The large number of players who have left the island to play in the majors has just served to whet that appetite.
"A lot of people follow Major League Baseball even more now because there are a lot of us outside now, playing at this level," Cardinals catcher Brayan Pena said. "That Tampa (Bay) is going down there to Cuba I'm pretty sure will bring a lot of excitement."
As excited as the Cuban fans will be to get a look at major-league players, their loyalties — with 50,000-plus strong expected at the refurbished stadium — will obviously lie with their countrymen.

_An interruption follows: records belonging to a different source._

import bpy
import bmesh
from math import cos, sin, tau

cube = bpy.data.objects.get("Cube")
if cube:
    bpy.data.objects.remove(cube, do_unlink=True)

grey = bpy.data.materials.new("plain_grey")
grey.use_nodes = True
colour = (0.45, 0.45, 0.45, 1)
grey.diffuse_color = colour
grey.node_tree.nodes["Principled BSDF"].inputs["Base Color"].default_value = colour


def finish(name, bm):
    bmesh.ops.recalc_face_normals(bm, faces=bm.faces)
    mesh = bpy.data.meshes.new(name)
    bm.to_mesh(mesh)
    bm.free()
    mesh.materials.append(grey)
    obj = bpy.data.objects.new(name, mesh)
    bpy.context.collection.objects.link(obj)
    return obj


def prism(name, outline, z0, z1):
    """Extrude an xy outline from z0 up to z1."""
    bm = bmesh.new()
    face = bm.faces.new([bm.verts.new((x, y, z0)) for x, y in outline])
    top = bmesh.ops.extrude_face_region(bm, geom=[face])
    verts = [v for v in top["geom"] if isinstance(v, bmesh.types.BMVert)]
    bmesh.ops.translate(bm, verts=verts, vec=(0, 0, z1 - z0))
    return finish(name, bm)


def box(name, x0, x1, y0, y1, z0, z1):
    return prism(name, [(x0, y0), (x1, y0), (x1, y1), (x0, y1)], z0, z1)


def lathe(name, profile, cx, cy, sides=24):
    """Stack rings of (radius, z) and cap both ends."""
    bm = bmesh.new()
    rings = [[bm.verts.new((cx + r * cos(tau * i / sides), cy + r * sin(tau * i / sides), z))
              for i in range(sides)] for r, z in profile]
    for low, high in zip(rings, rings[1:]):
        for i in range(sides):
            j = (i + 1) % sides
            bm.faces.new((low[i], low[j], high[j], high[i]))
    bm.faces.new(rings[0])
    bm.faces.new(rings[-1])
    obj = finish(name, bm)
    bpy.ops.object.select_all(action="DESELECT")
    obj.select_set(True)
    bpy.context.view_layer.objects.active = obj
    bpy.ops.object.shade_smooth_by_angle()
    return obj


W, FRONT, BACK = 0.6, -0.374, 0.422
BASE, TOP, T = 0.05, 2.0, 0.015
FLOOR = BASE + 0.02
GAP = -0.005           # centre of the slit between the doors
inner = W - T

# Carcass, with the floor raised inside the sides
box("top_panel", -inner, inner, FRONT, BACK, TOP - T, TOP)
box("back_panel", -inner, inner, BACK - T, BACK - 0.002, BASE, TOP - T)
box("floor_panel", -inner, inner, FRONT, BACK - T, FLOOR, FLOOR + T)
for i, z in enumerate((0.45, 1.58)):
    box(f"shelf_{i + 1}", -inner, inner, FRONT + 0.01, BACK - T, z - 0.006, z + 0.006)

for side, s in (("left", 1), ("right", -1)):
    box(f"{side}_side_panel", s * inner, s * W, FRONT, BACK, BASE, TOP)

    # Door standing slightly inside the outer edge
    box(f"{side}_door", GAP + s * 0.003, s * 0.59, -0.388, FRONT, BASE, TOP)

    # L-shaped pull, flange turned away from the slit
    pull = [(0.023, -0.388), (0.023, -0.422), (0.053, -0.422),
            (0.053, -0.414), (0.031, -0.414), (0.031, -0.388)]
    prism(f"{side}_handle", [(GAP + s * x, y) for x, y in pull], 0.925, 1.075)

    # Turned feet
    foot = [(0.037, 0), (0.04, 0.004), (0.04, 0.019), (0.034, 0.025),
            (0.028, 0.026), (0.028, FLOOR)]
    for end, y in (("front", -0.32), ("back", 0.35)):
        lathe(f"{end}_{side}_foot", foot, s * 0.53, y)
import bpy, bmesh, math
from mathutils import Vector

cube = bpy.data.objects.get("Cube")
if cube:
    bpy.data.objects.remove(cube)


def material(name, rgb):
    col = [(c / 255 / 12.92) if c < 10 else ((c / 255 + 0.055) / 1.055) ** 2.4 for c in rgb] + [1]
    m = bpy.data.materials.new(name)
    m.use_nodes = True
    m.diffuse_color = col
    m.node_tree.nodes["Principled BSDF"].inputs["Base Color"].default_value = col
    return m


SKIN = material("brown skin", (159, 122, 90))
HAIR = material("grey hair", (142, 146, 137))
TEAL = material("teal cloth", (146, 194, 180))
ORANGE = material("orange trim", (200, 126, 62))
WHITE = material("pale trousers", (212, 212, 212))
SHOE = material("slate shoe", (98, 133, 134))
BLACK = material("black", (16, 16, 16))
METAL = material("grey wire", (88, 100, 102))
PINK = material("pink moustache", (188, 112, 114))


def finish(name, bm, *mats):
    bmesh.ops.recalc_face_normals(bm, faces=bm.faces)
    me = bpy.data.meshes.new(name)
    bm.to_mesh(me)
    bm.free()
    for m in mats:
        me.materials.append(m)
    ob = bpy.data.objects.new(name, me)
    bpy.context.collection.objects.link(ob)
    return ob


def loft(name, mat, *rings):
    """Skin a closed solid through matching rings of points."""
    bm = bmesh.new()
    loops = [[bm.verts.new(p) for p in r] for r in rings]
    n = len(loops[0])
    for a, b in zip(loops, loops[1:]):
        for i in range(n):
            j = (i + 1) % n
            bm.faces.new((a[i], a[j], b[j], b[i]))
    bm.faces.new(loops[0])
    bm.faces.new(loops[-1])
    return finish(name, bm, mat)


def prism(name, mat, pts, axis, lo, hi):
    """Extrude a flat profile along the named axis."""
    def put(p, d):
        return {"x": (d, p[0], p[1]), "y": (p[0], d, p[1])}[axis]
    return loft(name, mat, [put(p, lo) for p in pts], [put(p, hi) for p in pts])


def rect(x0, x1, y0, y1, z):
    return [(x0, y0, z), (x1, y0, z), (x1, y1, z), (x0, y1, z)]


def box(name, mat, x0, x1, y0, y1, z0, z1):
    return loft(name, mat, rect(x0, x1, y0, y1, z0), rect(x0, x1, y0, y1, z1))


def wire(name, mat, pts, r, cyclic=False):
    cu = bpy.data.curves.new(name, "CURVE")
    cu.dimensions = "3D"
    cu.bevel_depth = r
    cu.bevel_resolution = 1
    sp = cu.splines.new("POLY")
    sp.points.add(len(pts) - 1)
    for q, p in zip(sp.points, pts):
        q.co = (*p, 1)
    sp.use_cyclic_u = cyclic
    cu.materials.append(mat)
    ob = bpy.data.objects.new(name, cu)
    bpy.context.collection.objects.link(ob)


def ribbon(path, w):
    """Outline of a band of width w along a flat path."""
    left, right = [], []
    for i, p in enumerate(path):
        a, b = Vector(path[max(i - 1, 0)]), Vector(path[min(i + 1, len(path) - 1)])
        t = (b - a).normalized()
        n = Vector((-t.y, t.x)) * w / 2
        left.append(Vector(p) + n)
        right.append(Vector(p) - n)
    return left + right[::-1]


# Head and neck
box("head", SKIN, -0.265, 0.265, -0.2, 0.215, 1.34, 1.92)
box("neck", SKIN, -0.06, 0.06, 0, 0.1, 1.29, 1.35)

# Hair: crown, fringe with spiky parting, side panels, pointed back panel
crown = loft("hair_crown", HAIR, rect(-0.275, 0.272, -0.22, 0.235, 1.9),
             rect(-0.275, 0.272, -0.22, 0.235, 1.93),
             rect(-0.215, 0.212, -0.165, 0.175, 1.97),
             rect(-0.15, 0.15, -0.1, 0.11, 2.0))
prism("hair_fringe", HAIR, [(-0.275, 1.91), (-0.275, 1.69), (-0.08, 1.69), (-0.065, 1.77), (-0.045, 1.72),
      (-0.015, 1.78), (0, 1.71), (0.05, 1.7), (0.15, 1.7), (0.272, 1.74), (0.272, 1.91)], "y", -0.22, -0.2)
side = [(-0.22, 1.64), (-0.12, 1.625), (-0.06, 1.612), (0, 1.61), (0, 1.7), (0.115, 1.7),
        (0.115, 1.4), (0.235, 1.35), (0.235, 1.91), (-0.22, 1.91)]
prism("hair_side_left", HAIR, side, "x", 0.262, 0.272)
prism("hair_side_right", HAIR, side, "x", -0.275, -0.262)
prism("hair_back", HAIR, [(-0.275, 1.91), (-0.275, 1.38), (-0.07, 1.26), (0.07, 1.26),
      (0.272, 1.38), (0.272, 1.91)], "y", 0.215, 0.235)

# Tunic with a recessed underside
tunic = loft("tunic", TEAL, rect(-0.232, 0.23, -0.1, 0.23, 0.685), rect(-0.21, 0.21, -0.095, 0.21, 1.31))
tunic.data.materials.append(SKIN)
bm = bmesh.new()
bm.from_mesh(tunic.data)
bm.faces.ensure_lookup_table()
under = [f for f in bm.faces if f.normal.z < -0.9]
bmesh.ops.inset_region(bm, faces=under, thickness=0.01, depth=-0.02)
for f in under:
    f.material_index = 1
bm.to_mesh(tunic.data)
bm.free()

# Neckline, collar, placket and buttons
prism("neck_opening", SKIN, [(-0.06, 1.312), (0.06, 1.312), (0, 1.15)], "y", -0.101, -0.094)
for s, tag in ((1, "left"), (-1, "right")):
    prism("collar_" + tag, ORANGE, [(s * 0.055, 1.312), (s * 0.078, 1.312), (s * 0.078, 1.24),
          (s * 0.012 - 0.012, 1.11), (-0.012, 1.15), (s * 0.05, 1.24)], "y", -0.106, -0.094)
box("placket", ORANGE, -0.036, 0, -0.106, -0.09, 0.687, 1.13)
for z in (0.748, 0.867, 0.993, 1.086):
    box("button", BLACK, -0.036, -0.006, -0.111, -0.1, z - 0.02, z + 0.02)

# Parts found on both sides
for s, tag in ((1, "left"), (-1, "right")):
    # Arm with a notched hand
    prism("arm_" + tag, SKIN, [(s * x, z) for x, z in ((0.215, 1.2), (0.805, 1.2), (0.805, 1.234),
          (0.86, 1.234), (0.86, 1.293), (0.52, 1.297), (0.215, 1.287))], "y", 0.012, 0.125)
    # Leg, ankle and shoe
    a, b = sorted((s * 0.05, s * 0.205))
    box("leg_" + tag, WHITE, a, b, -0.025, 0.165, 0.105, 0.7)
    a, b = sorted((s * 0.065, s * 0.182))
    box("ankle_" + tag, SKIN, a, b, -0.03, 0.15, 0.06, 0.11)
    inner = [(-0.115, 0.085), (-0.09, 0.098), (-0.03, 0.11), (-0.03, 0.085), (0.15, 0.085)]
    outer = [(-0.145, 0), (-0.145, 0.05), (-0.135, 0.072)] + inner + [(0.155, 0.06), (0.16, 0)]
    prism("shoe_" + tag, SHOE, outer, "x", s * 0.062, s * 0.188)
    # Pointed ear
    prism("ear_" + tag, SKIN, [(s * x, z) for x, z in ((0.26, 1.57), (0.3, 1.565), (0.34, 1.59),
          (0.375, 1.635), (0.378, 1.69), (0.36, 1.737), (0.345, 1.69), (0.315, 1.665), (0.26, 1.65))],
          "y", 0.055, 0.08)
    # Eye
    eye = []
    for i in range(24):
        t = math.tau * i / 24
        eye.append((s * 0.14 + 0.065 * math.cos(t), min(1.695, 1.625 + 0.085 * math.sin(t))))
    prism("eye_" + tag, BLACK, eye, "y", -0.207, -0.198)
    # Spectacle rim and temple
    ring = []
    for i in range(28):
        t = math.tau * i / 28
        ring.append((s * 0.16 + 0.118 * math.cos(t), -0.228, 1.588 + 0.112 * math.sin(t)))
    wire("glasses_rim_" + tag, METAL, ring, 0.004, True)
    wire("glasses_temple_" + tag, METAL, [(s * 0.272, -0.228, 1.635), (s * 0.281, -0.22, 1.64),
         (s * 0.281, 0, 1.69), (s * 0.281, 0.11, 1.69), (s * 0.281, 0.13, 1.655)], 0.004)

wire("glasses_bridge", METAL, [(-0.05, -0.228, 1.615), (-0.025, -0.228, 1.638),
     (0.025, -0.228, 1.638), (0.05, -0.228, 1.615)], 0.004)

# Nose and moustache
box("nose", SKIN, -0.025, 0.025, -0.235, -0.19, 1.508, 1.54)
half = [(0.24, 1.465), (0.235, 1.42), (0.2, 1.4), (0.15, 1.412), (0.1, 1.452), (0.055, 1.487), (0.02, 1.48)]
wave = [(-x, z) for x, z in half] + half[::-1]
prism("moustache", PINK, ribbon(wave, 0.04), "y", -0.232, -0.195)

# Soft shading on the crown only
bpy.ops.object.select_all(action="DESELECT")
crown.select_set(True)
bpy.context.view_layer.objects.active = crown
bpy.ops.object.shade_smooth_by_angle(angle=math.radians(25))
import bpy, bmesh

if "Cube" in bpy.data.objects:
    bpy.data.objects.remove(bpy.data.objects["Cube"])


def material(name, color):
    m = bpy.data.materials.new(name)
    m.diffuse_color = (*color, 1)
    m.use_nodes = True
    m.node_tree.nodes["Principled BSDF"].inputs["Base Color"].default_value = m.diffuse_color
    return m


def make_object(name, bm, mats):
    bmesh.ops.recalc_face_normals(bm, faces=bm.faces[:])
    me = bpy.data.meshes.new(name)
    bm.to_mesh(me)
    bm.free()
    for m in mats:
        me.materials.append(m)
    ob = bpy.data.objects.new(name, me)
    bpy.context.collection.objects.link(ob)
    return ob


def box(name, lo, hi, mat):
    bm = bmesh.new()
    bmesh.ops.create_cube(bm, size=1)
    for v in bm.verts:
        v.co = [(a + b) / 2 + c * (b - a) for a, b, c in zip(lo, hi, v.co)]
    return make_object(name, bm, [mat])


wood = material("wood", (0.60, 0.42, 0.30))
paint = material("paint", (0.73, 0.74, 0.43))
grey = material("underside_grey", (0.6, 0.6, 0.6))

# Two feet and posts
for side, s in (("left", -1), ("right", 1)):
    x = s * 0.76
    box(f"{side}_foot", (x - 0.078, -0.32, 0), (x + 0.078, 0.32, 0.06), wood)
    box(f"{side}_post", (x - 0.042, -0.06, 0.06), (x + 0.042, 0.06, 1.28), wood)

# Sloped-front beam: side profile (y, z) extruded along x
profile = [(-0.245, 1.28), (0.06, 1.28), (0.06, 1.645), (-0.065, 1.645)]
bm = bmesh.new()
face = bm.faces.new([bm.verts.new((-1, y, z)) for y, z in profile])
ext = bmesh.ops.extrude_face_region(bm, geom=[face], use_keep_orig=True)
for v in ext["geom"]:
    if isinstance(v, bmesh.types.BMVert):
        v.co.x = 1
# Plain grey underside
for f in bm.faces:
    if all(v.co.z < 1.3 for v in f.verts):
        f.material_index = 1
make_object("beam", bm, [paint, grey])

"The Rays are a good team, but the Cuban fans will want their own team to win pretty badly," Red Sox outfielder Rusney Castillo said. "There's a lot of pride in the Cuban team."
"I'm pretty sure they'll be rooting for their team," Dodgers catcher Yasmani Grandal added. "If (the foe) was a team like the Yankees, who are world-wide known, they'd probably root for both."
Some of the Cuban players contacted said they would like the chance to play again in their native land, as Rays outfielder Dayron Varona will get to do this week.
Noting the effort Major League Baseball is making to alter the system so Cuban players don't have to first defect to be signed, Grandal said he hopes it could lead to even further relaxed rules.
"Obviously, you hope that one day Cubans will have the same system that the Dominican and Venezuela (players) have and all the other countries have, where players come in, play for a season and are able to go back to their hometown," he said. "If this is going to be the start of it, it's a good thing."
No matter what, Oakland's Yonder Alonso said, it should be a good time.
"It will be fun, like a festival, because the last time a team was there was the Orioles, a long time ago (in 1999)," he said. "It's going to be great. The players there are really good players and this game will bring definitely more positive than negative; it will be good for everyone there, the players, the city, the country."
Marc Topkin can be reached at firstname.lastname@example.org. Follow @TBTimes_Rays.
• Media conferences — Rays, featuring Chris Archer, Evan Longoria, Kevin Cash, Stuart Sternberg; MLB and Cuban baseball officials; Cuban team; Cuban "legends;" MLB special guests, including Derek Jeter
• Team workouts at Estadio Latinoamericano
• Kids clinic staged by Rays coaches, Cuban legends, MLB special guests
• Rays players touring Havana
Rays vs. Cuban National Team, 1:50 p.m., at Estadio Latinoamericano.
TV coverage: ESPN, starting at noon with SportsCenter from site, pregame show at 1:30. Also, streamed on WatchESPN app, in Spanish on ESPNDeportes.
Radio coverage: 620-AM (with Andy Freed, Dave Wills, Neil Solondz), 680-AM in Spanish.
Special delivery: The Rays are bringing boxes of baseball equipment donated by the players, and 50 gift bags for kids, prepared by C Rene Rivera and his wife, Mariel Perez, of toiletries and supplies.
Follow our coverage in the Tampa Bay Times, online at tampabay.com, on Twitter @TBTimes_Rays and @willvrag with the hashtag #RaysInCuba, on Facebook and Instagram